■ What is needed:
All the lines below need retyping exactly, apart from the images.

Collected data
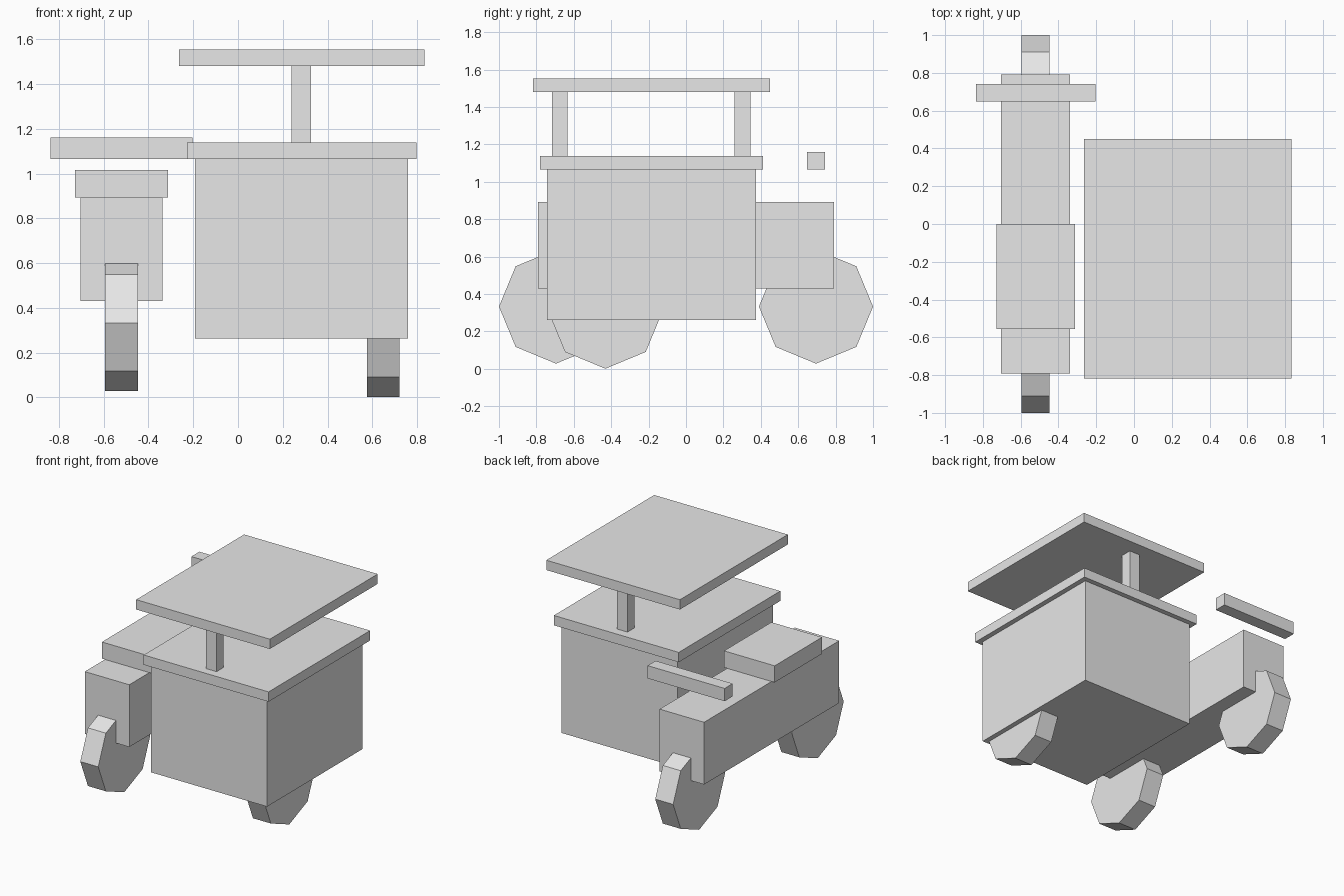
import bpy
import bmesh
import math
from mathutils import Matrix, Vector

cube = bpy.data.objects.get("Cube")
if cube:
    bpy.data.objects.remove(cube, do_unlink=True)

grey = bpy.data.materials.new("light_grey")
grey.use_nodes = True
grey.diffuse_color = (0.8, 0.8, 0.8, 1)
grey.node_tree.nodes["Principled BSDF"].inputs["Base Color"].default_value = (0.8, 0.8, 0.8, 1)


def add_part(name, bm):
    mesh = bpy.data.meshes.new(name)
    bm.to_mesh(mesh)
    bm.free()
    mesh.materials.append(grey)
    obj = bpy.data.objects.new(name, mesh)
    bpy.context.collection.objects.link(obj)
    return obj


def box(name, x, y, z):
    """Block spanning the given (low, high) range on each axis."""
    bm = bmesh.new()
    bmesh.ops.create_cube(bm, size=1)
    bmesh.ops.scale(bm, vec=[hi - lo for lo, hi in (x, y, z)], verts=bm.verts)
    bmesh.ops.translate(bm, vec=[(lo + hi) / 2 for lo, hi in (x, y, z)], verts=bm.verts)
    return add_part(name, bm)


def wheel(name, centre, radius=0.305, width=0.147):
    """Eight-sided wheel on a sideways axle, one corner pointing down."""
    bm = bmesh.new()
    bmesh.ops.create_cone(bm, cap_ends=True, segments=8, radius1=radius, radius2=radius,
                          depth=width, matrix=Matrix.Rotation(math.pi / 2, 4, 'Y'))
    bmesh.ops.translate(bm, vec=Vector(centre), verts=bm.verts)
    return add_part(name, bm)


# Cycle: body, seat, handlebar and its two wheels
box("cycle_body", (-0.703, -0.338), (-0.792, 0.792), (0.43, 0.892))
box("seat", (-0.728, -0.312), (-0.556, 0), (0.892, 1.015))
box("handlebar", (-0.837, -0.204), (0.648, 0.742), (1.065, 1.16))
for name, side in (("front_wheel", -1), ("back_wheel", 1)):
    wheel(name, (-0.521, side * 0.695, 0.333))

# Side cart: box, counter, canopy on two posts, and one wheel
box("cart_box", (-0.193, 0.759), (-0.743, 0.374), (0.262, 1.065))
box("counter", (-0.228, 0.797), (-0.78, 0.411), (1.065, 1.138))
box("canopy", (-0.264, 0.833), (-0.817, 0.449), (1.48, 1.553))
for name, y in (("front_post", -0.675), ("back_post", 0.302)):
    box(name, (0.24, 0.326), (y - 0.042, y + 0.042), (1.138, 1.48))
wheel("cart_wheel", (0.649, -0.431, 0.306))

■ Task answer:
import bpy
import bmesh
import math
from mathutils import Matrix, Vector

cube = bpy.data.objects.get("Cube")
if cube:
    bpy.data.objects.remove(cube, do_unlink=True)

grey = bpy.data.materials.new("light_grey")
grey.use_nodes = True
grey.diffuse_color = (0.8, 0.8, 0.8, 1)
grey.node_tree.nodes["Principled BSDF"].inputs["Base Color"].default_value = (0.8, 0.8, 0.8, 1)


def add_part(name, bm):
    mesh = bpy.data.meshes.new(name)
    bm.to_mesh(mesh)
    bm.free()
    mesh.materials.append(grey)
    obj = bpy.data.objects.new(name, mesh)
    bpy.context.collection.objects.link(obj)
    return obj


def box(name, x, y, z):
    """Block spanning the given (low, high) range on each axis."""
    bm = bmesh.new()
    bmesh.ops.create_cube(bm, size=1)
    bmesh.ops.scale(bm, vec=[hi - lo for lo, hi in (x, y, z)], verts=bm.verts)
    bmesh.ops.translate(bm, vec=[(lo + hi) / 2 for lo, hi in (x, y, z)], verts=bm.verts)
    return add_part(name, bm)


def wheel(name, centre, radius=0.305, width=0.147):
    """Eight-sided wheel on a sideways axle, one corner pointing down."""
    bm = bmesh.new()
    bmesh.ops.create_cone(bm, cap_ends=True, segments=8, radius1=radius, radius2=radius,
                          depth=width, matrix=Matrix.Rotation(math.pi / 2, 4, 'Y'))
    bmesh.ops.translate(bm, vec=Vector(centre), verts=bm.verts)
    return add_part(name, bm)


# Cycle: body, seat, handlebar and its two wheels
box("cycle_body", (-0.703, -0.338), (-0.792, 0.792), (0.43, 0.892))
box("seat", (-0.728, -0.312), (-0.556, 0), (0.892, 1.015))
box("handlebar", (-0.837, -0.204), (0.648, 0.742), (1.065, 1.16))
for name, side in (("front_wheel", -1), ("back_wheel", 1)):
    wheel(name, (-0.521, side * 0.695, 0.333))

# Side cart: box, counter, canopy on two posts, and one wheel
box("cart_box", (-0.193, 0.759), (-0.743, 0.374), (0.262, 1.065))
box("counter", (-0.228, 0.797), (-0.78, 0.411), (1.065, 1.138))
box("canopy", (-0.264, 0.833), (-0.817, 0.449), (1.48, 1.553))
for name, y in (("front_post", -0.675), ("back_post", 0.302)):
    box(name, (0.24, 0.326), (y - 0.042, y + 0.042), (1.138, 1.48))
wheel("cart_wheel", (0.649, -0.431, 0.306))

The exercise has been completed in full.